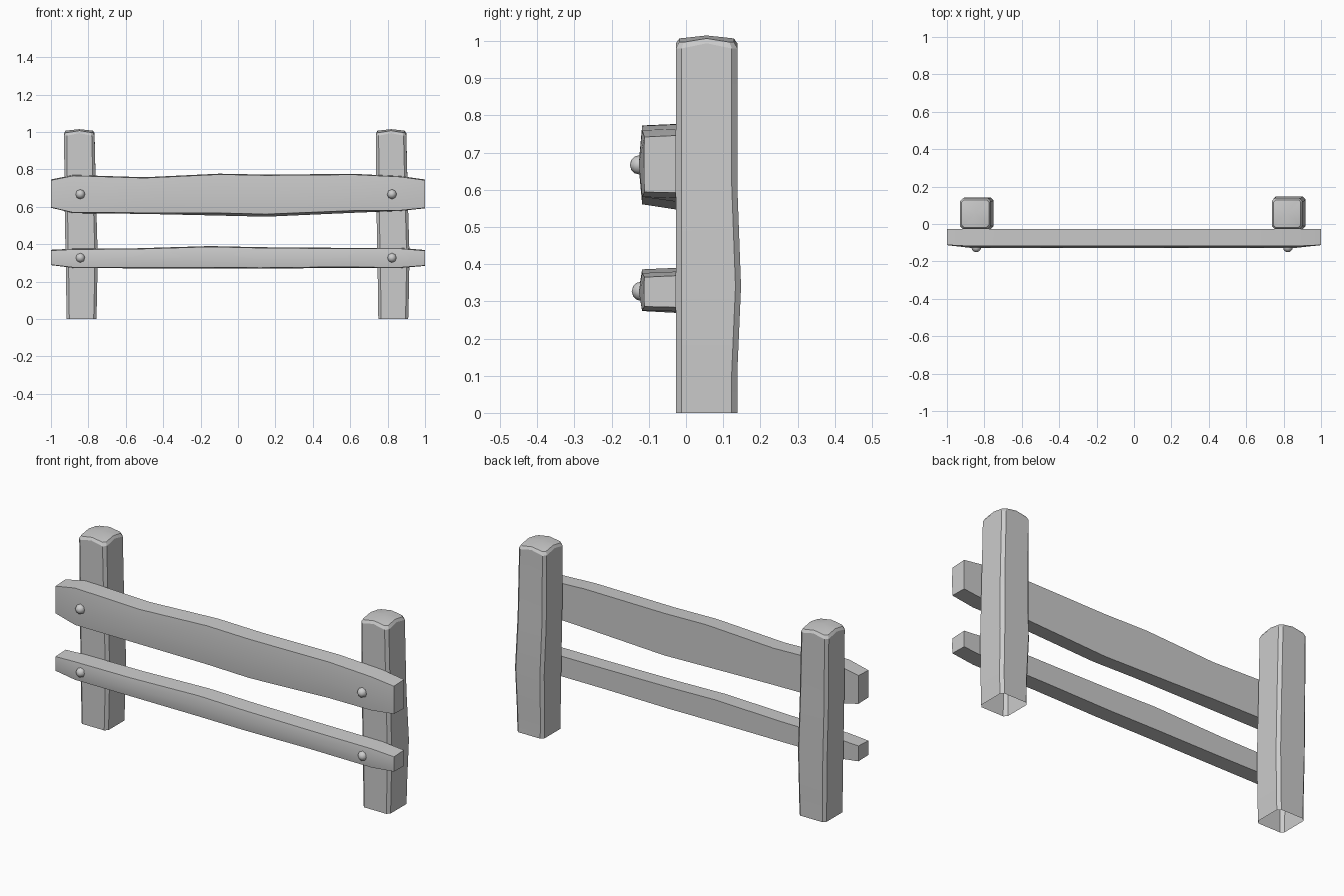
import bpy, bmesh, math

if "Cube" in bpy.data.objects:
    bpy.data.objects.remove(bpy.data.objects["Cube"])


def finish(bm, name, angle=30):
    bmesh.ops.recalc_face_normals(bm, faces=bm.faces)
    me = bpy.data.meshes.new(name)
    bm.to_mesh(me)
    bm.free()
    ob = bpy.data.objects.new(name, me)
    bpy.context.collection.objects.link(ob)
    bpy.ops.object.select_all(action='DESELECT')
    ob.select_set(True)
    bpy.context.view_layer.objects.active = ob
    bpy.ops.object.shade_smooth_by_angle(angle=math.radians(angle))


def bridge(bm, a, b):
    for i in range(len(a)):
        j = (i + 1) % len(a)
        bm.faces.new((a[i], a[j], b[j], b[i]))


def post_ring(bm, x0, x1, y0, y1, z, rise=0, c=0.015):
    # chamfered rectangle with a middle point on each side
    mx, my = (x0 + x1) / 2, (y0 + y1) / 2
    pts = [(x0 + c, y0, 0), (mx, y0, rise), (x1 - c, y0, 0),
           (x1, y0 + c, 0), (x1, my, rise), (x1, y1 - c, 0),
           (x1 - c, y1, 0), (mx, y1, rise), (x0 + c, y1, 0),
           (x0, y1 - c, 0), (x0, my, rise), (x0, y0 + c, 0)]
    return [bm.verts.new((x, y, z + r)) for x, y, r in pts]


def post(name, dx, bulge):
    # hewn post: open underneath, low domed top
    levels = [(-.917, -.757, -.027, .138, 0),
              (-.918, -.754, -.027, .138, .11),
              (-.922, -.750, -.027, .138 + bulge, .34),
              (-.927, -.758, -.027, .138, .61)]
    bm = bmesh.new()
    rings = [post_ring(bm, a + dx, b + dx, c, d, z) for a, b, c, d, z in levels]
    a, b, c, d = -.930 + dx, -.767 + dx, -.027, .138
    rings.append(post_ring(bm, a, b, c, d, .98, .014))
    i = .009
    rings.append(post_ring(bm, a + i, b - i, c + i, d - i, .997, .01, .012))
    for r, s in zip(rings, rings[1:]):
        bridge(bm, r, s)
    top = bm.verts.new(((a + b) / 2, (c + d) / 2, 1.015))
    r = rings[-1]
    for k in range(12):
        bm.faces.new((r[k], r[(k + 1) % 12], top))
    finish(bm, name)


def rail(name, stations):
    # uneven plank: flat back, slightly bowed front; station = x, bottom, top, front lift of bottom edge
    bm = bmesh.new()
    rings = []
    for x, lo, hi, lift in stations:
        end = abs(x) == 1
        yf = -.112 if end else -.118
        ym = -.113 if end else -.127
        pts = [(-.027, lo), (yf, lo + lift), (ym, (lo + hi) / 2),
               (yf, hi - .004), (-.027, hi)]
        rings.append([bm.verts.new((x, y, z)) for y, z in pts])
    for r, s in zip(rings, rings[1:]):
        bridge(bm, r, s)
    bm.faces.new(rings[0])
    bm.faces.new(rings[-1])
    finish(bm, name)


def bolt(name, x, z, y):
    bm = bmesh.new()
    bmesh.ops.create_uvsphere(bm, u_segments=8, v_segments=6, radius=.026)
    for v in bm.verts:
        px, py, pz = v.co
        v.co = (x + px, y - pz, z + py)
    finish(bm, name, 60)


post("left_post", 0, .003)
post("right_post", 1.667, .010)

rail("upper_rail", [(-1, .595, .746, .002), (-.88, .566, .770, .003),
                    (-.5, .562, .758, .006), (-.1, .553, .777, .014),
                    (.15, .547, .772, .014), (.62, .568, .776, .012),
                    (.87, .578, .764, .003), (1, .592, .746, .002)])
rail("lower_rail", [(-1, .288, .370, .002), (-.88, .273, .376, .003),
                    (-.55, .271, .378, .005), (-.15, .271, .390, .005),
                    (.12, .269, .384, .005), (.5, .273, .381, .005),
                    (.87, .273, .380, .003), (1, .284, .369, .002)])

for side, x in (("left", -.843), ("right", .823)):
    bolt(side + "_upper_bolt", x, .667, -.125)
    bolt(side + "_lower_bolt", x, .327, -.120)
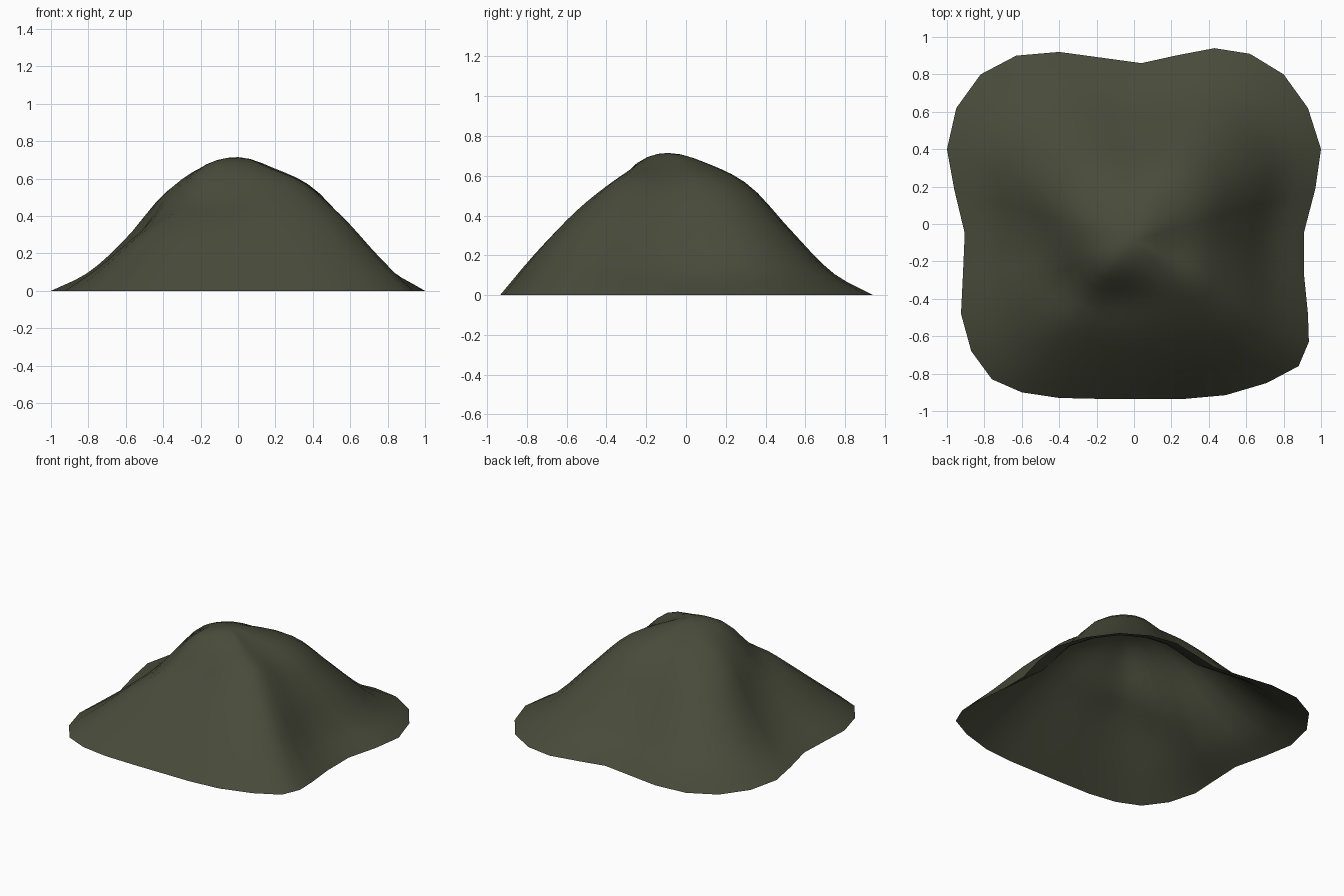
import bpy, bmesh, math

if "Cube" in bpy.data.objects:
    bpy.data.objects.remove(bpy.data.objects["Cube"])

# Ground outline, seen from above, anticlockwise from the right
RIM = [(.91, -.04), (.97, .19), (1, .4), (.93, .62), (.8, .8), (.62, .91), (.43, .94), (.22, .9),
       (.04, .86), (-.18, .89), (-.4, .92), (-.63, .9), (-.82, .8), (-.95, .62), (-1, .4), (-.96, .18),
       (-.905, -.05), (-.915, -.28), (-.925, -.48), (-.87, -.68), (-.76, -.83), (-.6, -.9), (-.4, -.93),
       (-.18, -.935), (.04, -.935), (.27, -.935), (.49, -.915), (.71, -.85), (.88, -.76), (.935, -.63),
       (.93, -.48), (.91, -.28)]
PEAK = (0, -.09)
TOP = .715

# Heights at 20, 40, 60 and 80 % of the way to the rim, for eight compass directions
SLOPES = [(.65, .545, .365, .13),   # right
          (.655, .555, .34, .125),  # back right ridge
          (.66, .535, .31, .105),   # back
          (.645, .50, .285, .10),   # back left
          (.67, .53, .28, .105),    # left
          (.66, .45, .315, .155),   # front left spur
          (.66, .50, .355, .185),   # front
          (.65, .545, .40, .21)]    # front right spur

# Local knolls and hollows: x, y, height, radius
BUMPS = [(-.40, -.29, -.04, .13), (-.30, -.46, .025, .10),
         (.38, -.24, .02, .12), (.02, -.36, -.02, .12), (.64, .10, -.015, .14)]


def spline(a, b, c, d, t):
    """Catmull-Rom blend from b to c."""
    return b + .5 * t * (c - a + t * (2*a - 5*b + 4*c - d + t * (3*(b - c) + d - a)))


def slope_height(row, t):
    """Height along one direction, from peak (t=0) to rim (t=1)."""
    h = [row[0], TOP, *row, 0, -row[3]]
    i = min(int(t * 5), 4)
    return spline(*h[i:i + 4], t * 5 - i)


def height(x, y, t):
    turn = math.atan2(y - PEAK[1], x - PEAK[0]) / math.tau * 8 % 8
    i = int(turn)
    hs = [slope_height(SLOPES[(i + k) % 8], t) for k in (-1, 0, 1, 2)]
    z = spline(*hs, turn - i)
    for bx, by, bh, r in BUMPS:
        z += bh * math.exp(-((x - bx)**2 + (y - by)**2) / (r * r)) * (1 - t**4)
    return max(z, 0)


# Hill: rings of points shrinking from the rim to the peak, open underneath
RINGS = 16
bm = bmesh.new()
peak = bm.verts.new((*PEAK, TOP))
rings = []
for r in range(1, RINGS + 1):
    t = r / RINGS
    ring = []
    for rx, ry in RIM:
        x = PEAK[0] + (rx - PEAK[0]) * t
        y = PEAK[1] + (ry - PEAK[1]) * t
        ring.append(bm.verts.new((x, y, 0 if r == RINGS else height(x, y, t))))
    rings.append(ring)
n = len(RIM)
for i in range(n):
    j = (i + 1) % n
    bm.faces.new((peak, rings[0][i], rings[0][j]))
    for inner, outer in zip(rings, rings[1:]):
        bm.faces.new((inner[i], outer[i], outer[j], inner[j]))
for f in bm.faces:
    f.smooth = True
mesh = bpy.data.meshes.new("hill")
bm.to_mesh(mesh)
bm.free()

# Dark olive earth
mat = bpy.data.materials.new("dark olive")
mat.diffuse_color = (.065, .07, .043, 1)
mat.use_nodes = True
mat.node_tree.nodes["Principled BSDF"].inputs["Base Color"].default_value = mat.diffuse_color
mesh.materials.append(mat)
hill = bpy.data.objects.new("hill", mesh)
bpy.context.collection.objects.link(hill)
..............................
- [Directions]:
For the string "objects", go line by line through the material and copy every line that has it.

- [The answer]:
if "Cube" in bpy.data.objects:
    bpy.data.objects.remove(bpy.data.objects["Cube"])
    ob = bpy.data.objects.new(name, me)
    bpy.context.collection.objects.link(ob)
    bpy.context.view_layer.objects.active = ob
if "Cube" in bpy.data.objects:
    bpy.data.objects.remove(bpy.data.objects["Cube"])
hill = bpy.data.objects.new("hill", mesh)
bpy.context.collection.objects.link(hill)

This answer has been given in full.